**Task item**. Work out how many lines of the listing hold the string "name", then answer with that number and nothing else.

+++ Information +++

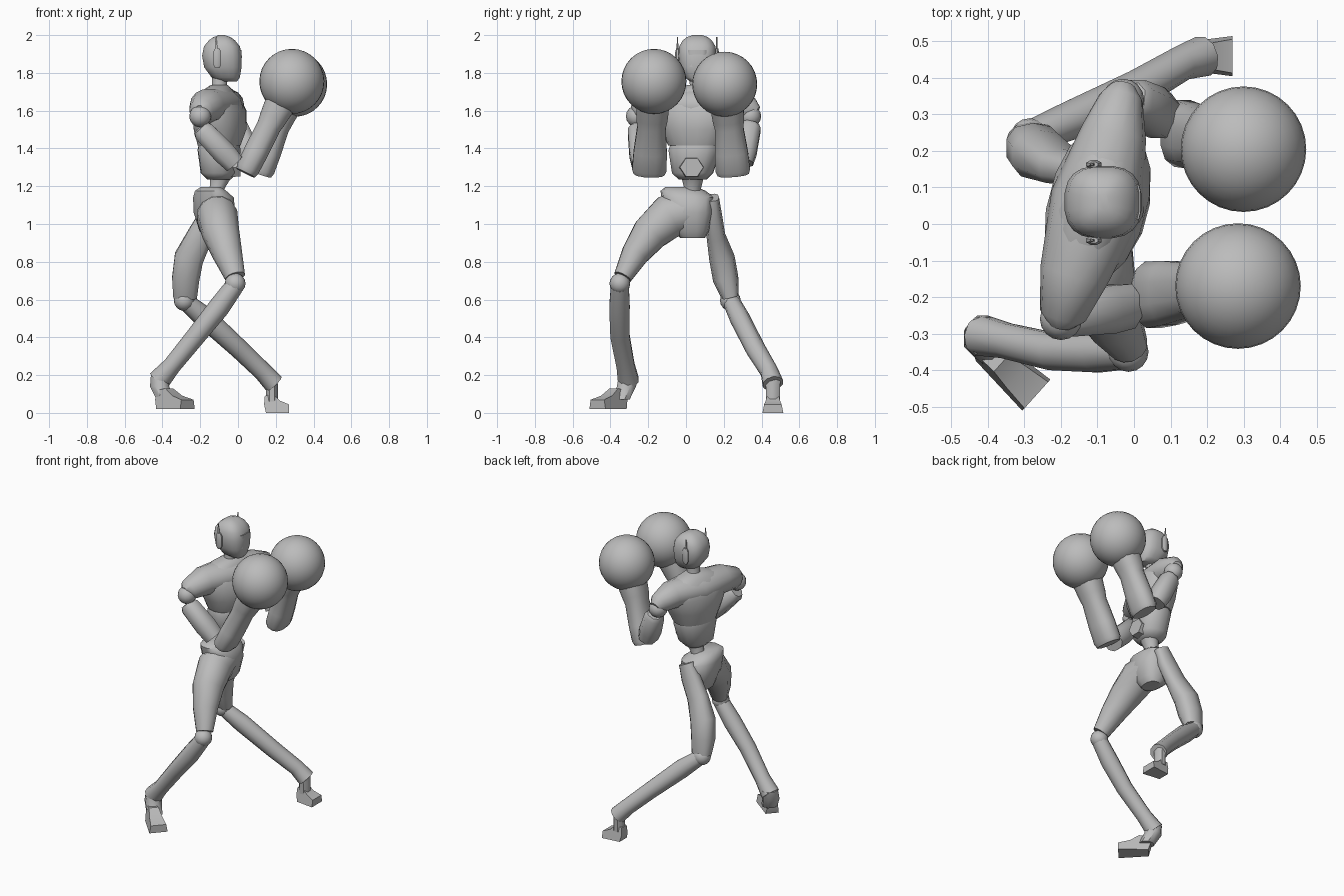
import bpy, bmesh, math
from mathutils import Vector, Matrix

if "Cube" in bpy.data.objects:
    bpy.data.objects.remove(bpy.data.objects["Cube"])

grey = bpy.data.materials.new("plain grey")
grey.use_nodes = True
grey.diffuse_color = (0.5, 0.5, 0.5, 1)
grey.node_tree.nodes["Principled BSDF"].inputs["Base Color"].default_value = (0.5, 0.5, 0.5, 1)

Z = Vector((0, 0, 1))


def finish(name, bm, angle):
    """Turn a bmesh into a shaded object."""
    bmesh.ops.recalc_face_normals(bm, faces=bm.faces[:])
    mesh = bpy.data.meshes.new(name)
    bm.to_mesh(mesh)
    bm.free()
    mesh.materials.append(grey)
    obj = bpy.data.objects.new(name, mesh)
    bpy.context.collection.objects.link(obj)
    bpy.ops.object.select_all(action='DESELECT')
    obj.select_set(True)
    bpy.context.view_layer.objects.active = obj
    bpy.ops.object.shade_smooth_by_angle(angle=math.radians(angle))
    return obj


def loft(name, rings, axis=None, ref=(1, 0, 0), sides=12, power=1.0, angle=48):
    """Skin rings (x, y, z, half size along ref, half size across).
    Rings stand square to the path, or to a fixed axis; power < 1 squares them."""
    bm = bmesh.new()
    pts = [Vector(r[:3]) for r in rings]
    loops = []
    for i, r in enumerate(rings):
        t = axis or pts[min(i + 1, len(pts) - 1)] - pts[max(i - 1, 0)]
        t = Vector(t).normalized()
        u = Vector(ref)
        u = (u - t * u.dot(t)).normalized()
        v = t.cross(u)
        loop = []
        for k in range(sides):
            a = 2 * math.pi * (k + 0.5) / sides
            c, s = math.cos(a), math.sin(a)
            c = math.copysign(abs(c) ** power, c)
            s = math.copysign(abs(s) ** power, s)
            loop.append(bm.verts.new(pts[i] + u * r[3] * c + v * r[4] * s))
        loops.append(loop)
    for lo, hi in zip(loops, loops[1:]):
        for k in range(sides):
            n = (k + 1) % sides
            bm.faces.new((lo[k], lo[n], hi[n], hi[k]))
    bm.faces.new(loops[0])
    bm.faces.new(loops[-1])
    return finish(name, bm, angle)


def ball(name, centre, radius, seg=16):
    bm = bmesh.new()
    bmesh.ops.create_uvsphere(bm, u_segments=seg, v_segments=seg // 2, radius=radius,
                              matrix=Matrix.Translation(centre))
    return finish(name, bm, 35)


def foot(name, heel, yaw, length, width, height):
    """Side profile of a shoe, extruded, narrowed at the heel and upwards."""
    profile = [(0, 0), (1, 0), (1, .45), (.6, .65), (.3, 1), (-.05, .9), (-.08, .45)]
    bm = bmesh.new()
    sides = []
    for s in (-1, 1):
        sides.append([bm.verts.new((px * length,
                                    s * width * (.36 + .14 * px) * (1 - .35 * pz),
                                    pz * height)) for px, pz in profile])
        bm.faces.new(sides[-1])
    for k in range(len(profile)):
        n = (k + 1) % len(profile)
        bm.faces.new((sides[0][k], sides[0][n], sides[1][n], sides[1][k]))
    bm.transform(Matrix.Translation(heel) @ Matrix.Rotation(yaw, 4, 'Z'))
    return finish(name, bm, 35)


# Head, neck and headset (the figure looks along +x)
loft("head", [(-.045, .06, 1.755, .04, .04), (-.065, .06, 1.775, .075, .065),
              (-.08, .06, 1.83, .1, .095), (-.085, .06, 1.89, .106, .1),
              (-.085, .06, 1.94, .096, .097), (-.085, .06, 1.972, .07, .078),
              (-.085, .06, 1.99, .045, .055), (-.085, .06, 2, .015, .025)],
     axis=Z, sides=20, power=.75)
loft("visor", [(-.017, .06, 1.83, .036, .055), (-.017, .06, 1.92, .036, .055)],
     axis=Z, sides=12, power=.5)
loft("neck", [(-.1, .06, 1.66, .06, .06), (-.1, .06, 1.72, .04, .04),
              (-.095, .06, 1.79, .045, .045)], axis=Z)
for side, y in (("near", -.045), ("far", .163)):
    loft(side + "_earpiece", [(-.11, y, 1.825, .012, .008), (-.11, y, 1.845, .023, .013),
                              (-.11, y, 1.91, .023, .013), (-.11, y, 1.93, .012, .008)],
         axis=Z, sides=8)
    loft(side + "_antenna", [(-.115, y, 1.92, .008, .005), (-.115, y, 1.99, .003, .003)],
         axis=Z, sides=6)

# Torso, turned so the far shoulder leads
chest_front = Vector((.97, -.26, 0))
loft("chest", [(-.1, .05, 1.415, .11, .145), (-.095, .05, 1.5, .135, .185),
               (-.1, .055, 1.6, .135, .225), (-.105, .06, 1.67, .1, .225),
               (-.105, .06, 1.71, .07, .14), (-.1, .06, 1.735, .045, .05)],
     axis=Z, ref=chest_front, sides=16, power=.9)
loft("abdomen", [(-.1, .035, 1.235, .06, .075), (-.1, .035, 1.27, .095, .11),
                 (-.1, .045, 1.39, .11, .14), (-.1, .05, 1.42, .105, .135)],
     axis=Z, ref=chest_front, sides=14, power=.85)
loft("belly_plate", [(-.06, .03, 1.3, .062, .07), (.014, .03, 1.3, .055, .062)],
     ref=(0, 0, 1), sides=6, angle=20)
loft("shoulder_yoke", [(-.2, -.275, 1.59, .04, .035), (-.195, -.25, 1.6, .065, .065),
                       (-.165, -.14, 1.625, .09, .095), (-.1, .06, 1.62, .1, .13),
                       (-.055, .25, 1.63, .085, .09), (-.035, .345, 1.605, .065, .06),
                       (-.03, .375, 1.59, .035, .035)], ref=(0, 0, 1), sides=14)
loft("waist", [(-.13, .03, 1.12, .06, .06), (-.11, .035, 1.19, .042, .045),
               (-.09, .035, 1.25, .06, .06)], axis=Z, sides=10)

# Pelvis
loft("pelvis", [(-.11, .035, .925, .05, .065), (-.12, .03, .96, .085, .09),
                (-.125, .02, 1.06, .112, .125), (-.13, .01, 1.14, .11, .14),
                (-.145, -.015, 1.175, .085, .12), (-.145, -.025, 1.195, .055, .085)],
     axis=Z, sides=14, power=.8)

# Legs
loft("near_thigh", [(-.12, .03, 1.07, .1, .1), (-.11, -.09, 1.04, .11, .12),
                    (-.09, -.19, .95, .1, .1), (-.055, -.27, .84, .08, .075),
                    (-.015, -.335, .72, .055, .05)], sides=12)
loft("far_thigh", [(-.1, .14, 1.14, .05, .035), (-.14, .145, 1.05, .065, .045),
                   (-.2, .158, .94, .07, .05), (-.26, .19, .82, .08, .068),
                   (-.277, .21, .71, .075, .068), (-.28, .235, .61, .065, .045)],
     sides=10, power=.8)
ball("near_knee", (-.015, -.35, .685), .055)
ball("far_knee", (-.285, .235, .595), .055)
loft("near_shin", [(-.02, -.35, .67, .05, .05), (-.1, -.352, .56, .057, .057),
                   (-.22, -.35, .41, .053, .052), (-.35, -.32, .25, .05, .048),
                   (-.42, -.305, .17, .058, .06)], ref=(0, 1, 0), sides=10)
loft("far_shin", [(-.29, .235, .6, .045, .045), (-.17, .285, .5, .053, .058),
                  (.01, .37, .335, .053, .052), (.13, .44, .22, .048, .05),
                  (.19, .46, .155, .057, .055)], ref=(0, 1, 0), sides=10)
loft("near_ankle", [(-.415, -.305, .2, .05, .055), (-.415, -.315, .14, .055, .055),
                    (-.385, -.345, .07, .05, .05)], axis=Z, sides=8)
loft("far_ankle", [(.18, .46, .19, .03, .045), (.18, .46, .13, .035, .04),
                   (.18, .46, .06, .035, .04)], axis=Z, sides=8)
foot("near_foot", (-.405, -.345, .02), math.radians(-42), .185, .115, .11)
foot("far_foot", (.148, .46, 0), 0, .122, .11, .1)

# Arms: shoulder ball, upper arm, elbow, forearm with a flared cuff, round glove
arms = {
    "near": ((-.2, -.26, 1.57), (-.2, -.255, 1.51), (-.02, -.225, 1.32),
             (.04, -.195, 1.27), (.185, -.18, 1.56), (.285, -.17, 1.755)),
    "far": ((-.03, .34, 1.57), (-.01, .345, 1.53), (.075, .295, 1.33),
            (.125, .25, 1.265), (.22, .225, 1.55), (.3, .205, 1.74)),
}
for side, (shoulder, top, low, elbow, wrist, glove) in arms.items():
    top, low, elbow, wrist = map(Vector, (top, low, elbow, wrist))
    ball(side + "_shoulder", shoulder, .058)
    loft(side + "_upper_arm",
         [(*top, .045, .045), (*top.lerp(low, .1), .06, .06),
          (*top.lerp(low, .7), .07, .066), (*low, .065, .058)],
         ref=(0, 1, 0), sides=8, power=.8)
    loft(side + "_forearm",
         [(*elbow, .085, .055), (*elbow.lerp(wrist, .08), .094, .064),
          (*elbow.lerp(wrist, .4), .09, .067), (*elbow.lerp(wrist, .85), .077, .066),
          (*wrist, .085, .074), (*wrist.lerp(Vector(glove), .4), .09, .085)],
         ref=(0, 1, 0), sides=12, power=.8)
    ball(side + "_glove", glove, .172, 32)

+++

**Response**. 9